Sat 14 Jan 2023 00:12


On January 10th, feeling rested and it being too easy to stay in Port Louis marina, Brian and I motored a few miles to Prickly Bay (PB) on the on the south coast of Grenada and anchored in what is a large inlet rather than a bay.  It is very sheltered and popular, and I stopped counting the other yachts at sixty.  We anchored, got the dinghy ready for the following day and cooked an evening meal on board; the day had been mostly sunny and when the sun is out, it is hot. In the morning we took the dinghy up to Spice Island Marine and managed to get a replacement water pump for the domestic water which had developed a leak from an old wound, probably frost damage, that had been repaired at some stage.

We also found our way to a shopping mall at Grande Anse to investigate the economics of using a local phone SIM as neither of us can use our UK roaming. In the end, only Brian was brave enough to try the experiment and he now has internet and can make local calls in Grenada.  Needing sustenance after all the phone research, we had an amazing buffet lunch at a beach front hotel complex.

The following day we returned to Spice Island Marine to get some prices for lifting out – I have a loose anode on the propeller shaft, and it would be good to check the boat out of the water.  I also needed a new toilet seat (one of the casualties of the Atlantic), Budget Marine had one, but it didn’t fit the bowl hinge bits, and I took it back.  They were very good about it, especially as I had drawn a diagram of my rudder post top bearing for the engineer in the boat boatyard, all over the box it came in.   Cruising is just yacht maintenance in different places.  However, in between times we have been exploring and getting our bearings.  Just about anywhere you can land is called a marina, usually with a few pontoons, sometimes more; they all have an open plan marina bar/restaurant and usually some musical entertainment in the evenings or large screens showing sport, probably a shop too.

We stayed in PB for three days and got ‘hooked up’ to the cruiser net on VHF channel 66 at 7:30 every morning.  It is a operated by a volunteer net controller from one of the boats; they run through the weather forecast, tides, which busses are running and where they pick up, as well as general help and information on social activities.  On Friday, I handed my empty Camping Gaz bottle to a guy who was one of the net contributors and he will bring back a refill on Monday.

Most of this south coast is deeply indented with bays and inlets, some more sheltered than others, and most of them, apart from PB, are accessed by narrow channels strewn with coral reefs.  Some are buoyed, port and starboard, but as our chart points out, these buoys are placed by the commercial enterprises within the bay, rather than by a national authority, and should be used with caution.  Additionally, we have arrived in the land of American buoyage (IALA B for the sailors) with red to starboard entering channels – the opposite of the case in Europe and a bit mind-bending.    Thankfully, the Navionics chart plotter and a good visual look out for reefs which show up plainly in the clear water, make it easy enough.

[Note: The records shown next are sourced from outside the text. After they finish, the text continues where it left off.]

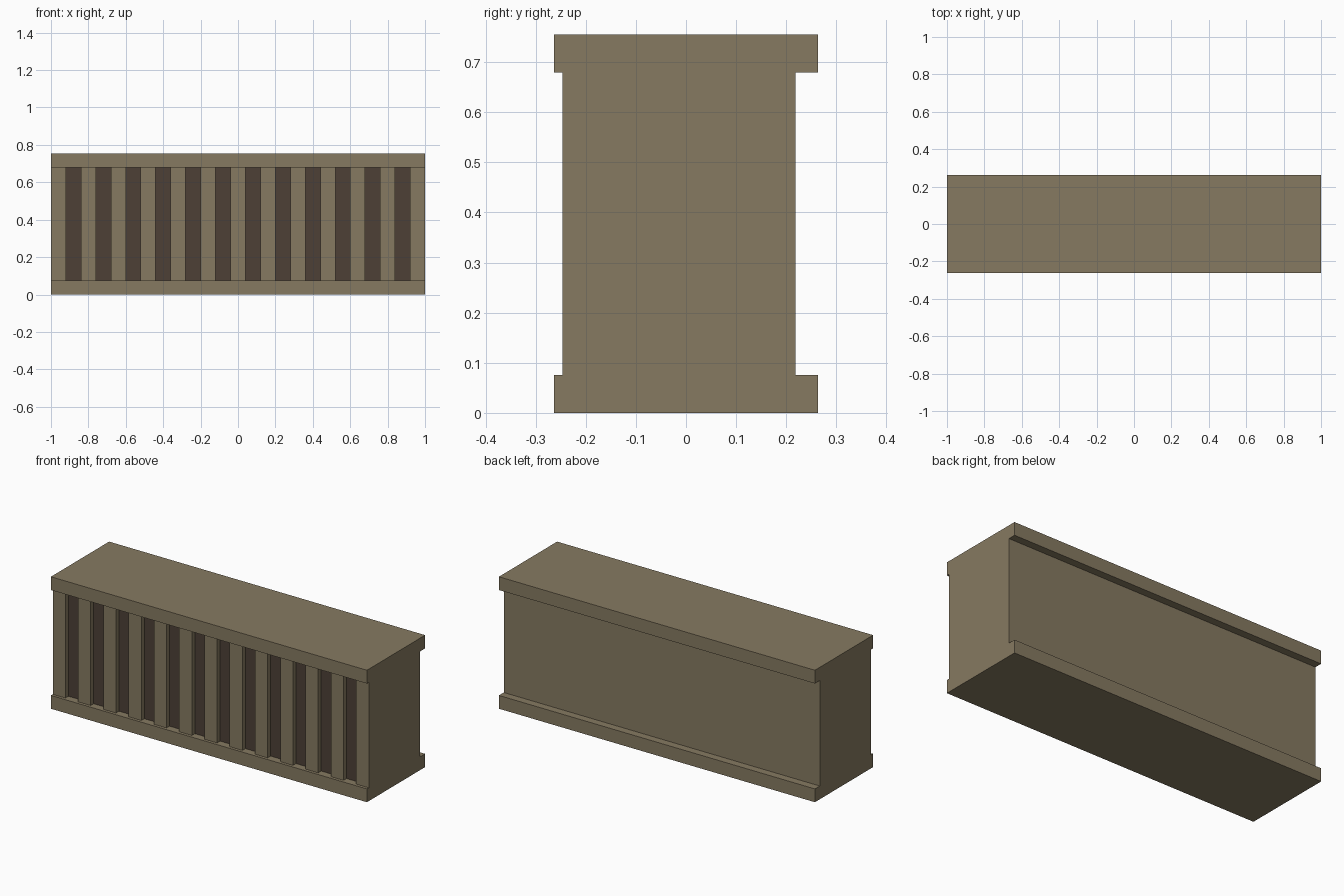
import bpy

if "Cube" in bpy.data.objects:
    bpy.data.objects.remove(bpy.data.objects["Cube"])

def material(name, rgb):
    m = bpy.data.materials.new(name)
    m.diffuse_color = (*rgb, 1)
    m.use_nodes = True
    m.node_tree.nodes["Principled BSDF"].inputs["Base Color"].default_value = m.diffuse_color
    return m

TAN = material("tan", (0.24, 0.195, 0.12))
DARK = material("dark_brown", (0.074, 0.051, 0.037))

def box(name, x, y, z):
    bpy.ops.mesh.primitive_cube_add(size=1)
    ob = bpy.context.object
    ob.name = name
    for v in ob.data.vertices:
        v.co = [r[0] if c < 0 else r[1] for c, r in zip(v.co, (x, y, z))]
    ob.data.materials.append(TAN)
    return ob

H, RAIL, DEPTH, CORE, SLAT = 0.755, 0.076, 0.263, 0.219, 0.246

# bottom and top rails
box("bottom_rail", (-1, 1), (-DEPTH, DEPTH), (0, RAIL))
box("top_rail", (-1, 1), (-DEPTH, DEPTH), (H - RAIL, H))

# core block with a dark front face behind the slats
core = box("core", (-1, 1), (-CORE, CORE), (RAIL, H - RAIL))
core.data.materials.append(DARK)
for p in core.data.polygons:
    if p.center.y < -CORE + 0.001:
        p.material_index = 1

# 13 equal slats with equal gaps along the front
W = 2 / 25
for i in range(13):
    x = -1 + 2 * W * i
    box(f"slat_{i + 1}", (x, x + W), (-SLAT, -CORE), (RAIL, H - RAIL))
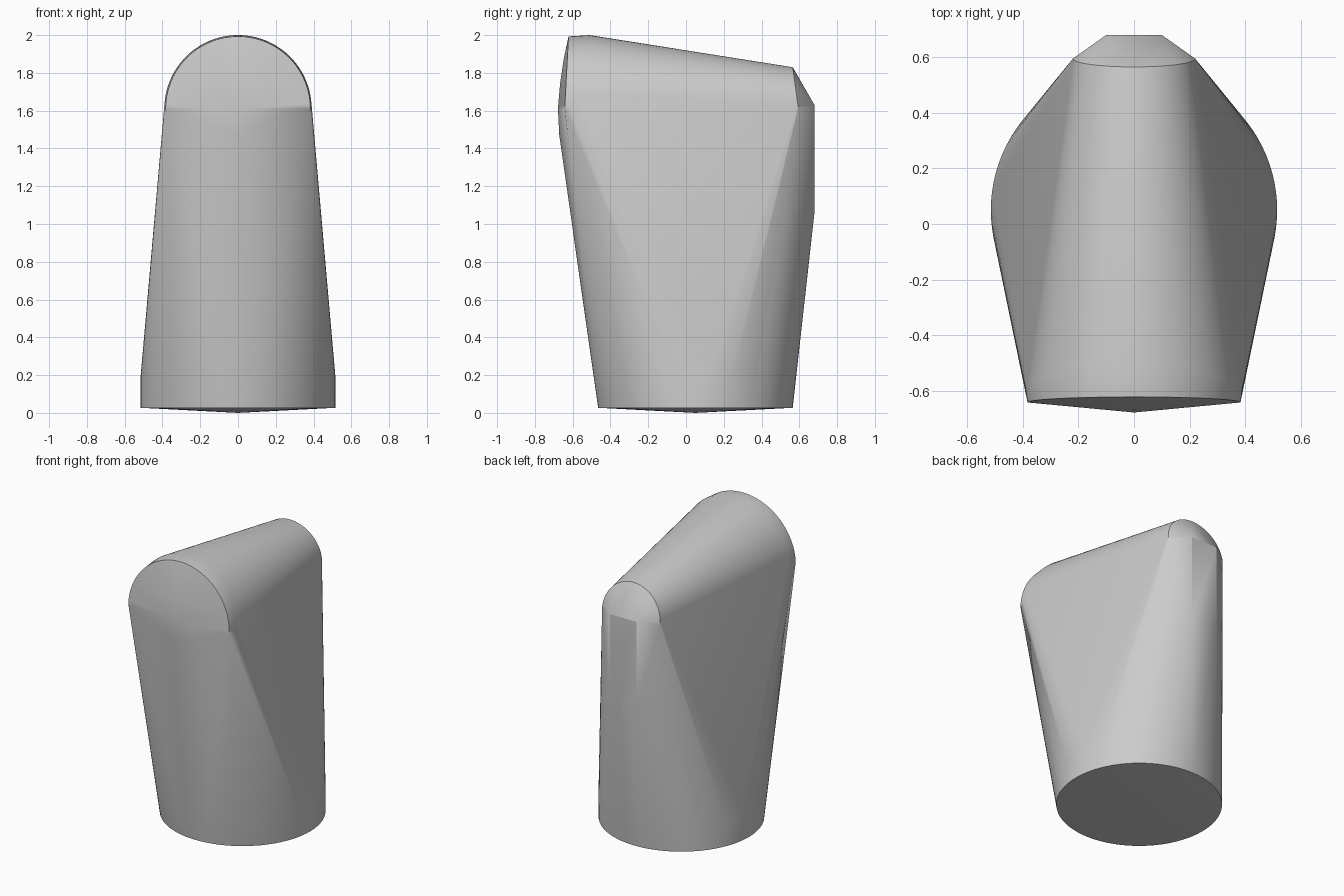
import bpy
import bmesh
from math import sin, cos, pi

cube = bpy.data.objects.get("Cube")
if cube:
    bpy.data.objects.remove(cube)

# Plain grey material
grey = bpy.data.materials.new("grey")
grey.use_nodes = True
colour = (0.6, 0.6, 0.6, 1)
grey.diffuse_color = colour
grey.node_tree.nodes["Principled BSDF"].inputs["Base Color"].default_value = colour

ARCH_Z = 1.61


def ring(z, radius, centre_y, n=96):
    """Horizontal circle."""
    return [(radius * cos(2 * pi * i / n), centre_y + radius * sin(2 * pi * i / n), z)
            for i in range(n)]


def arch(radius, y_top, y_side, n=48):
    """Upright half circle whose feet may lean away from its crown."""
    return [(radius * cos(pi * i / n),
             y_side + (y_top - y_side) * sin(pi * i / n),
             ARCH_Z + radius * sin(pi * i / n)) for i in range(n + 1)]


# Round foot with a very shallow conical underside
points = ring(0.027, 0.515, 0.05) + ring(0.2, 0.515, 0.05) + [(0, 0.05, 0)]

# Large front arch with a narrow rounded shoulder behind its rim
points += arch(0.383, -0.622, -0.642) + arch(0.39, -0.51, -0.6)

# Gently bulging front face
for y, z in [(-0.648, 1.87), (-0.667, 1.74), (-0.678, 1.61), (-0.671, 1.47)]:
    points.append((0, y, z))

# Small back arch
points += arch(0.22, 0.565, 0.595)

# Narrow flat plate down the back
for x in (-0.1, 0.1):
    points += [(x, 0.68, 1.63), (x, 0.68, 1.06)]

# Stretch one skin over all the sections
bm = bmesh.new()
for p in points:
    bm.verts.new(p)
result = bmesh.ops.convex_hull(bm, input=bm.verts)
unused = {g for g in result["geom_interior"] + result["geom_unused"]
          if isinstance(g, bmesh.types.BMVert)}
bmesh.ops.delete(bm, geom=list(unused), context='VERTS')
bmesh.ops.dissolve_limit(bm, angle_limit=0.002, verts=bm.verts, edges=bm.edges)
bmesh.ops.recalc_face_normals(bm, faces=bm.faces)

mesh = bpy.data.meshes.new("tapered_body")
bm.to_mesh(mesh)
bm.free()
mesh.materials.append(grey)
body = bpy.data.objects.new("tapered_body", mesh)
bpy.context.collection.objects.link(body)

bpy.context.view_layer.objects.active = body
body.select_set(True)
bpy.ops.object.shade_smooth_by_angle(angle=pi / 7)
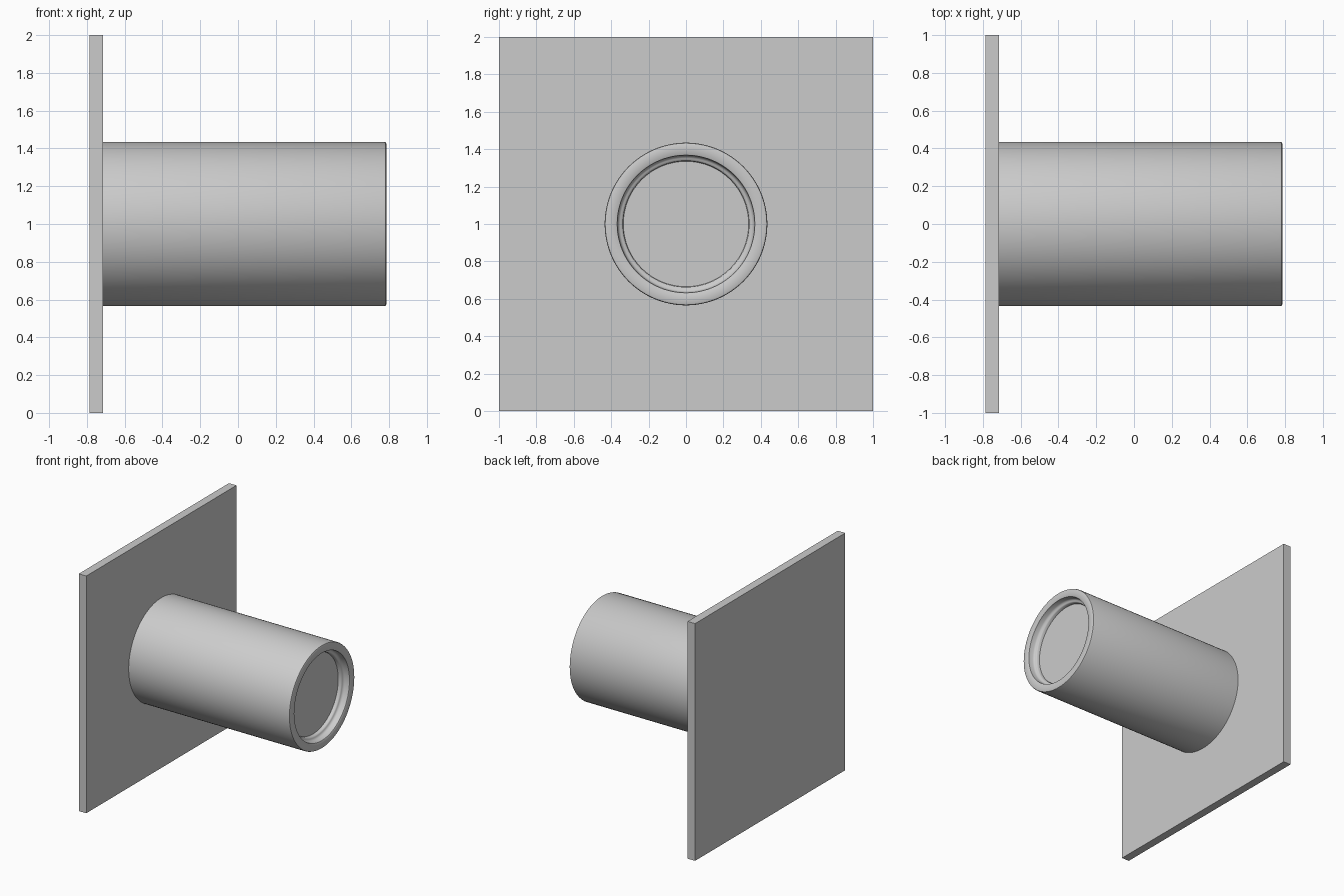
import bpy
import bmesh
from math import cos, sin, tau, radians

cube = bpy.data.objects.get("Cube")
if cube:
    bpy.data.objects.remove(cube, do_unlink=True)

grey = bpy.data.materials.new("plain_grey")
grey.use_nodes = True
colour = (0.6, 0.6, 0.6, 1)
grey.diffuse_color = colour
grey.node_tree.nodes["Principled BSDF"].inputs["Base Color"].default_value = colour

CENTRE_Z = 1.0
SIDES = 96


def finish(name, bm):
    bmesh.ops.recalc_face_normals(bm, faces=bm.faces)
    mesh = bpy.data.meshes.new(name)
    bm.to_mesh(mesh)
    bm.free()
    mesh.materials.append(grey)
    obj = bpy.data.objects.new(name, mesh)
    bpy.context.collection.objects.link(obj)
    return obj


def lathe_x(name, profile):
    """Turn (x, radius) points around the x axis and cap both ends."""
    bm = bmesh.new()
    rings = []
    for x, r in profile:
        angles = [tau * i / SIDES for i in range(SIDES)]
        rings.append([bm.verts.new((x, r * cos(a), CENTRE_Z + r * sin(a))) for a in angles])
    for a, b in zip(rings, rings[1:]):
        for i in range(SIDES):
            j = (i + 1) % SIDES
            bm.faces.new((a[i], a[j], b[j], b[i]))
    bm.faces.new(rings[0])
    bm.faces.new(rings[-1])
    return finish(name, bm)


# Square mounting plate
bm = bmesh.new()
bmesh.ops.create_cube(bm, size=1)
bmesh.ops.scale(bm, vec=(0.07, 2, 2), verts=bm.verts)
bmesh.ops.translate(bm, vec=(-0.75, 0, CENTRE_Z), verts=bm.verts)
finish("mounting_plate", bm)

# Round barrel with a softened rim and a stepped recess in its end
barrel = lathe_x("barrel", [
    (-0.73, 0.435), (0.775, 0.435), (0.782, 0.432), (0.785, 0.425),
    (0.785, 0.372), (0.782, 0.368), (0.745, 0.364), (0.735, 0.359),
    (0.73, 0.35), (0.728, 0.343), (0.722, 0.338), (0.70, 0.335),
])
bpy.ops.object.select_all(action="DESELECT")
barrel.select_set(True)
bpy.context.view_layer.objects.active = barrel
bpy.ops.object.shade_smooth_by_angle(angle=radians(40))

After PB we continued exploring and motored around to Le Phare Bleu Bay and, after three nights at anchor, thought we deserved a night on the marina there.  They have a retired lightship moored there which houses the shower facilities.   I was a bit peeved on arrival to be directed to a downwind berth which proved to have insufficient depth of water and we grounded twice.  However, we got off and were reallocated to another berth that was fine and after showers, ate ashore.

Today, Saturday, we have retraced our steps slightly to Mount Hartman Bay and anchored on the east side of Hogg Island.  This was so we could take in a boat jumble there along with a barbeque and beach bar. This was advertised on the cruisers ‘net’ and it was good to chat and put faces to some of the contributors on the net. 

Tomorrow we are returning to PB so that I can pick up my Gaz cylinder on Monday morning, and on Tuesday, Steve Oliver joins us back in Port Louis and we intend to cruise up to Carriacou and back.

Tony and Brian

Dinghies on the beach for the boat jumble sale.
Sean's bar on the beach at Hogg Island.
Cruisers taking in the boat jumble.
Pelican in Prickly Bay.